Let me explain what I mean by that. From a closing of the referral standpoint, with all the different EMRs and the different versions of these EMRs, there’s really not a simple way to immediately know the status of a referral for every patient. There’s no centralized tracking mechanism that can tell you who the high value specialists are in the network, whether the patient showed for the visit, what kind of information was sent on behalf of the patient, and what information was sent back from the specialist. This is especially true for an ACO. If you think about trying to have your primary care doctors channel their referrals to only high value specialists – what more perfect way to do it than through a system that allows them to identify who the high value specialists are?
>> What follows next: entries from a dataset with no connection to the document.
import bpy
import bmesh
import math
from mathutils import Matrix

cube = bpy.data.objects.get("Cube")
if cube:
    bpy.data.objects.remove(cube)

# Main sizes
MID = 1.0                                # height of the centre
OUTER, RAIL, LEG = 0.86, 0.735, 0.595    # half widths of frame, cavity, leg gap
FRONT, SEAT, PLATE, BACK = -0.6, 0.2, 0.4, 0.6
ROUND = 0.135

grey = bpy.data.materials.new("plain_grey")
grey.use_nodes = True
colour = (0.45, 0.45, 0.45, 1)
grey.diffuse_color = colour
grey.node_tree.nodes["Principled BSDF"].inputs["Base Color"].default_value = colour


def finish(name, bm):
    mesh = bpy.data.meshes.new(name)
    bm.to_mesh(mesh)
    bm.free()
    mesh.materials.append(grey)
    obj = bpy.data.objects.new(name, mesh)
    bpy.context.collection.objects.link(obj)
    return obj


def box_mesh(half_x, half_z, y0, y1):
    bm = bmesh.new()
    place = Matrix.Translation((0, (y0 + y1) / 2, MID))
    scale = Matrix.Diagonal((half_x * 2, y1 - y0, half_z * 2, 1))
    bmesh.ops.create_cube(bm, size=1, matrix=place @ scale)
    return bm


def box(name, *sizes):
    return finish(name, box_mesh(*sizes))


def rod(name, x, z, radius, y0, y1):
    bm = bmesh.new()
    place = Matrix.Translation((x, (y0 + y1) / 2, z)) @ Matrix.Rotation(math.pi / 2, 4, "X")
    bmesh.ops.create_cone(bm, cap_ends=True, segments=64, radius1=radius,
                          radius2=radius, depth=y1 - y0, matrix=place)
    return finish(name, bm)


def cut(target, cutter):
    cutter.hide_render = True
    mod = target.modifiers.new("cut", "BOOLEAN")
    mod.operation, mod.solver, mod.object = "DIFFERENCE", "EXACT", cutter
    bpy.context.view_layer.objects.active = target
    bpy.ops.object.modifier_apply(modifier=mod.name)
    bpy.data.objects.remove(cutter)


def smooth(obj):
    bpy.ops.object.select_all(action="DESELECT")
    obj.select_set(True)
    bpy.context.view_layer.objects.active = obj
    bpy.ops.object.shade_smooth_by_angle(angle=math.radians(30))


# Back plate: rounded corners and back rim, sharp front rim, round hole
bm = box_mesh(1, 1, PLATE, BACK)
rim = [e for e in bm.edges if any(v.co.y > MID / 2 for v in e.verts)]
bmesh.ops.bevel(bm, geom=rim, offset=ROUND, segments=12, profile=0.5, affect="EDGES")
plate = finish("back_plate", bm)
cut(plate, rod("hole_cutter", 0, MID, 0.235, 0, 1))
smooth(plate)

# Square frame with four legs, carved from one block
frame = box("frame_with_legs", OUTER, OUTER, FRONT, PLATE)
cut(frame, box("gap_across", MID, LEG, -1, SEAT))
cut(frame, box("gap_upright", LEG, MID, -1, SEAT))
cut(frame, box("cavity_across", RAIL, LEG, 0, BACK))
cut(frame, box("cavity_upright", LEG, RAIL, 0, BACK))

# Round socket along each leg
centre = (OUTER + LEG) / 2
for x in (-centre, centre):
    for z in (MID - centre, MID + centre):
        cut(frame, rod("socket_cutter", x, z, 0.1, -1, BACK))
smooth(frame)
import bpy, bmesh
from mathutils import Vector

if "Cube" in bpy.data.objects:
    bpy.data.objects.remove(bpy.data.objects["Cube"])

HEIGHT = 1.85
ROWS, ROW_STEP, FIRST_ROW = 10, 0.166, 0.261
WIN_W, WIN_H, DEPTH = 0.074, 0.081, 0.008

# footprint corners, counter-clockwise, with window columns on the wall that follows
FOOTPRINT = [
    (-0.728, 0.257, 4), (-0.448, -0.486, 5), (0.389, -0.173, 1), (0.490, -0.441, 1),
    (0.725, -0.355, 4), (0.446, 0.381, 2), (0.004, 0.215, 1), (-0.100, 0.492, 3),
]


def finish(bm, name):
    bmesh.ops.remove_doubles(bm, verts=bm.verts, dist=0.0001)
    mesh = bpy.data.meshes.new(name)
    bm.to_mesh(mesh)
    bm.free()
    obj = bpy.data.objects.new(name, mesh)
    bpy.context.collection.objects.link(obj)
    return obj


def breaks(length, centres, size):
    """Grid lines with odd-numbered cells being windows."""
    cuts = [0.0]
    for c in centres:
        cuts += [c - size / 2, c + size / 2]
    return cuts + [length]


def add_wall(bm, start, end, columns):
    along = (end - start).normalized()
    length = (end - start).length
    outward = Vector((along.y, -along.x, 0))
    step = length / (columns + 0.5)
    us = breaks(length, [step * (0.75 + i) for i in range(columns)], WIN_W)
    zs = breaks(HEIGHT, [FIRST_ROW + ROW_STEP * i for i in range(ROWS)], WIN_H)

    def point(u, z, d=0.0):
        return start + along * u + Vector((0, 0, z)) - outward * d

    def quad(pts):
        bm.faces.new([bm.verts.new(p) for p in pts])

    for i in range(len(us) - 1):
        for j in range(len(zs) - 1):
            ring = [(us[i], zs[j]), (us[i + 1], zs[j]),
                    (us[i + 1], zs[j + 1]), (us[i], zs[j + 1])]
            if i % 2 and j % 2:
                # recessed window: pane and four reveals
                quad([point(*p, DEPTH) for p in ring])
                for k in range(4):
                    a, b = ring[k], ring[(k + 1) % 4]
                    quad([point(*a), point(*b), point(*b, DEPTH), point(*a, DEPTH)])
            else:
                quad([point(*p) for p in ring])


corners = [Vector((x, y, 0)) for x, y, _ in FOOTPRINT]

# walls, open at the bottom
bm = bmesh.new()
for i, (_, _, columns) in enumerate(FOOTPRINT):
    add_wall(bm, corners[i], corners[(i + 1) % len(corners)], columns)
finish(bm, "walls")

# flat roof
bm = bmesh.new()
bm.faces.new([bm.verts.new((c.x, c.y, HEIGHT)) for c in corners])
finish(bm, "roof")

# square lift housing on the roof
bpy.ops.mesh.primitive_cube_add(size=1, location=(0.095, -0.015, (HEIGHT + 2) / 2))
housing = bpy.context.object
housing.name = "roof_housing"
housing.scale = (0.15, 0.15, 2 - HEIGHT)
From an incoming referral standpoint, in our case, there’s somewhere in the neighborhood of 5,000 physicians in the Triangle alone using ICC. When the referral coordinators across the region are using ICC on a daily basis, they’re going to use it preferentially to the exclusion of other means of referring. So, practices that push back are really self isolating themselves out of the virtual network. This really impacts a ‘referral practice’, in other words, a practice that depends on other doctors referring to them. They’re ultimately making the referral process very difficult when they should be focused on making it super easy. I’m not saying that physicians will stop referring to them but I can tell you from experience that they will think twice. This is actually how I found out about Infina. An employee of mine went to see her PCP and asked the staff on her way out if they referred to our practice. They said they likely would but it would be a lot easier if our practice was on ICC. I did some research and then presented ICC to my physicians. There was skepticism at first and now they love it. They consistently receive top of mind referrals and they’ve eliminated the wasted time that goes along with redundant checking and faxing and phoning and everything else non-clinical, which is what I mean when I talk about the efficiency standpoint.
What’s your response to physicians or executives who say, ‘We don’t need a system like that. All of our physicians are on the same EMR and it manages the coordination process just fine.”?
I think they have a point that there is some semblance of a coordination system there but it’s not inclusive of everything they need in terms of the entire community. Healthcare isn’t something you keep in the lobby. You’ve got to think bigger about the entire system. There are going to be people who want to be referred to a provider who’s not on their EMR and the patient’s choice has to be honored. There are tremendous instances of the need to think bigger. In an ideal world, everyone would use the same EMR but that’s not the world we live in.
Are you looking to clinically integrate or develop a high value network of specialists? We can help. For any questions you may have about Infina Connect or for Parker, feel free to contact me at firstname.lastname@example.org.
When Joe's not driving all aspects of business development at Infina Connect, he's hanging out at the beach with his wife and kids, surfing or flying airplanes. Joe is beyond passionate about changing healthcare and the impact referral coordination within high value networks can have on the patient experience, clinical outcomes, and affordability.